The majority holds that notwithstanding the DNA evidence, there was abundant, independent evidence in the record from which the jury could have found Respondent guilty. In addition to the victim's testimony--which in my view is the only evidence Respondent sexually assaulted the victim--the majority relies on the results of the rape examination on the victim, the testimony from the nurse who performed the rape examination that the victim's face was " quite bruised," the testimony from the responding officer that described the victim as " roughed up pretty good," and the presence of the victim's ripped underwear and " blood and fingerprint evidence"  at the scene. In my opinion, this evidence merely shows that the victim was likely sexually assaulted and that Respondent has been in the victim's home, not that Respondent was the perpetrator of the sexual assault. Accordingly, this case is indeed a battle of credibility between the victim and Respondent regarding Respondent's involvement in the sexual assault. In my view, the majority fails to point to the existence of overwhelming evidence of guilt as the victim's testimony was the only evidence that identified Respondent as the perpetrator of the sexual assault. See State v. Chavis, 412 S.C. 101, 109-10 & n.7, 771 S.E.2d 336, 340 (2015) (stating the materiality and prejudicial character of the error must be determined from its relationship to the entire case and the wrongful admission of evidence can be deemed harmless where there is other overwhelming evidence of guilt). 
[412 S.C. 912] Since I find the admission of the DNA evidence not harmless, I address the propriety of the court of appeals' decision to remand for an evidentiary hearing. In my view, remand for an evidentiary hearing to determine whether the inevitable discovery doctrine applies is improper. Here, inevitable discovery is advanced as an additional sustaining ground and it is well settled that the evidence forming the basis for an additional sustaining ground must appear in the record on appeal. There is no evidence in the record on appeal that Respondent's DNA is in the State DNA database. See Rule 220(c), SCACR; I'On, L.L.C. v. Town of Mt. Pleasant, 338 S.C. 406, 420, 526 S.E.2d 716, 723 (2000). I would reverse respondent's conviction and remand for a new trial.

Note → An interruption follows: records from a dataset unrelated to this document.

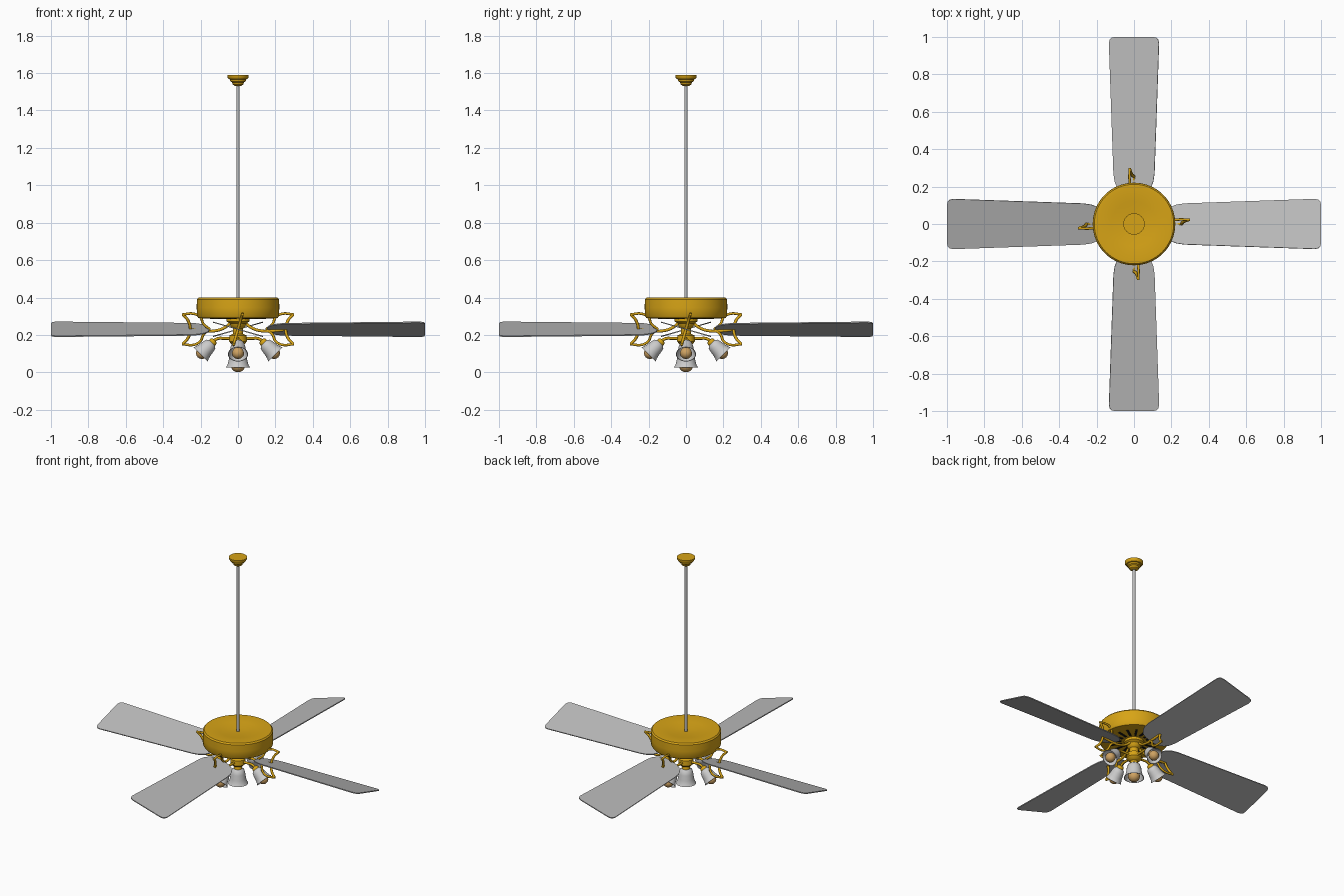
import bpy, bmesh, math
from mathutils import Matrix, Vector

if "Cube" in bpy.data.objects:
    bpy.data.objects.remove(bpy.data.objects["Cube"])


def mat(name, c):
    m = bpy.data.materials.new(name)
    m.diffuse_color = (*c, 1)
    m.use_nodes = True
    m.node_tree.nodes["Principled BSDF"].inputs["Base Color"].default_value = m.diffuse_color
    return m


GOLD = mat("brass gold", (0.68, 0.37, 0.008))
GREY = mat("blade grey", (0.50, 0.50, 0.50))
GLASS = mat("shade grey", (0.60, 0.60, 0.60))
BULB = mat("bulb tan", (0.62, 0.36, 0.12))
BLACK = mat("vent black", (0.01, 0.01, 0.01))


def finish(name, bm, m, mtx=Matrix(), angle=35):
    bmesh.ops.recalc_face_normals(bm, faces=bm.faces)
    me = bpy.data.meshes.new(name)
    bm.to_mesh(me)
    bm.free()
    me.transform(mtx)
    me.materials.append(m)
    ob = bpy.data.objects.new(name, me)
    bpy.context.collection.objects.link(ob)
    bpy.ops.object.select_all(action='DESELECT')
    ob.select_set(True)
    bpy.context.view_layer.objects.active = ob
    bpy.ops.object.shade_smooth_by_angle(angle=math.radians(angle))
    return ob


def lathe(name, prof, m, mtx=Matrix(), n=48):
    """Spin an (r, z) profile around z."""
    bm = bmesh.new()
    vs = [bm.verts.new((r, 0, z)) for r, z in prof]
    es = [bm.edges.new(p) for p in zip(vs, vs[1:])]
    bmesh.ops.spin(bm, geom=vs + es, cent=(0, 0, 0), axis=(0, 0, 1),
                   angle=2 * math.pi, steps=n, use_merge=True)
    bmesh.ops.remove_doubles(bm, verts=bm.verts, dist=1e-5)
    return finish(name, bm, m, mtx)


def tube(name, pts, rad, m, mtx=Matrix()):
    """Smooth round bar through (x, z) points."""
    cu = bpy.data.curves.new(name, 'CURVE')
    cu.dimensions = '3D'
    cu.bevel_depth, cu.bevel_resolution, cu.use_fill_caps = rad, 2, True
    cu.resolution_u = 6
    sp = cu.splines.new('BEZIER')
    sp.bezier_points.add(len(pts) - 1)
    for b, (x, z) in zip(sp.bezier_points, pts):
        b.co = (x, 0, z)
        b.handle_left_type = b.handle_right_type = 'AUTO'
    tmp = bpy.data.objects.new(name + "_path", cu)
    bpy.context.collection.objects.link(tmp)
    bpy.context.view_layer.update()
    me = bpy.data.meshes.new_from_object(
        tmp.evaluated_get(bpy.context.evaluated_depsgraph_get()))
    bpy.data.objects.remove(tmp)
    bm = bmesh.new()
    bm.from_mesh(me)
    return finish(name, bm, m, mtx, 50)


# Ceiling canopy, down rod and motor housing
lathe("canopy", [(0, 1.59), (0.057, 1.59), (0.057, 1.578), (0.050, 1.568), (0.043, 1.566),
                 (0.041, 1.556), (0.032, 1.550), (0.028, 1.538), (0.018, 1.532), (0, 1.532)], GOLD)
lathe("down_rod", [(0, 1.55), (0.009, 1.55), (0.009, 0.34), (0, 0.34)], GREY, n=20)
lathe("motor_housing", [(0, 0.384), (0.05, 0.385), (0.12, 0.394), (0.19, 0.400), (0.212, 0.399),
                        (0.220, 0.390), (0.221, 0.345), (0.219, 0.300), (0.212, 0.290),
                        (0.19, 0.289), (0, 0.289)], GOLD, n=64)

# Cooling slots on the underside
for i in range(16):
    bm = bmesh.new()
    bmesh.ops.create_cube(bm, size=1, matrix=Matrix.Translation((0.115, 0, 0.288))
                          @ Matrix.Diagonal((0.07, 0.014, 0.006, 1)))
    finish("vent_slot", bm, BLACK, Matrix.Rotation((i + 0.5) * math.pi / 8, 4, 'Z'))

# Hub below the motor that carries the lights
lathe("light_hub", [(0, 0.292), (0.062, 0.292), (0.062, 0.272), (0.045, 0.262), (0.040, 0.245),
                    (0.028, 0.235), (0.028, 0.205), (0.045, 0.198), (0.048, 0.165),
                    (0.036, 0.152), (0.020, 0.145), (0.018, 0.12), (0, 0.12)], GOLD)

half = [(0.155, 0.035), (0.168, 0.068), (0.19, 0.09), (0.225, 0.107), (0.27, 0.114),
        (0.965, 0.139), (0.985, 0.135), (0.996, 0.125), (1.0, 0.108)]
outline = half + [(x, -y) for x, y in reversed(half)]


def lamp(name, mtx, s=1.0):
    """Bell shade, socket and bulb opening towards local -z."""
    mtx = mtx @ Matrix.Scale(s, 4)
    lathe(name + "_shade", [(0, 0), (0.022, 0), (0.034, -0.010), (0.040, -0.030), (0.044, -0.060),
                            (0.050, -0.080), (0.056, -0.090), (0.053, -0.090), (0.047, -0.078),
                            (0.041, -0.058), (0.036, -0.030), (0.030, -0.012), (0, -0.006)],
          GLASS, mtx, 32)
    lathe(name + "_socket", [(0, 0.018), (0.016, 0.018), (0.023, 0.008), (0.023, -0.004),
                             (0, -0.004)], GOLD, mtx, 24)
    ball = [(0.033 * math.sin(a * math.pi / 10), -0.080 + 0.033 * math.cos(a * math.pi / 10))
            for a in range(2, 11)]
    ball[-1] = (0, -0.113)
    lathe(name + "_bulb", [(0, -0.01), (0.014, -0.012), (0.014, -0.04)] + ball, BULB, mtx, 24)


for k in range(4):
    turn = Matrix.Rotation(k * math.pi / 2, 4, 'Z')
    pitch = turn @ Matrix.Translation((0, 0, 0.23)) @ Matrix.Rotation(math.radians(-16), 4, 'X')

    # Pitched blade
    bm = bmesh.new()
    f = bm.faces.new([bm.verts.new((x, y, -0.003)) for x, y in outline])
    ex = bmesh.ops.extrude_face_region(bm, geom=[f])["geom"]
    bmesh.ops.translate(bm, vec=(0, 0, 0.006),
                        verts=[v for v in ex if isinstance(v, bmesh.types.BMVert)])
    finish("blade", bm, GREY, pitch)

    # Scrolled blade bracket, pitched with the blade
    tube("blade_arm", [(0.03, 0.045), (0.07, 0.01), (0.12, -0.008), (0.20, -0.008), (0.26, 0)],
         0.008, GOLD, pitch)
    for s in (1, -1):
        tube("bracket_scroll", [(0.15, 0), (0.185, 0.03 * s), (0.20, 0.065 * s),
                                (0.235, 0.086 * s), (0.30, 0.082 * s)], 0.007, GOLD, pitch)
    tube("bracket_end", [(0.295, 0.082), (0.268, 0.05), (0.255, 0), (0.268, -0.05),
                         (0.295, -0.082)], 0.008, GOLD, pitch)

    # Light arm and angled lamp
    tube("light_arm", [(0.03, 0.18), (0.08, 0.182), (0.11, 0.180), (0.135, 0.163)],
         0.008, GOLD, turn)
    lamp("side_lamp", turn @ Matrix.Translation((0.138, 0, 0.158))
         @ Matrix.Rotation(math.radians(-45), 4, 'Y'), 0.97)

# Centre lamp facing straight down
lamp("centre_lamp", Matrix.Translation((0, 0, 0.129)), 1.14)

For the reasons given above, I would find the erroneous admission of DNA evidence not harmless, reverse respondent's conviction, and remand to the lower court for a new trial.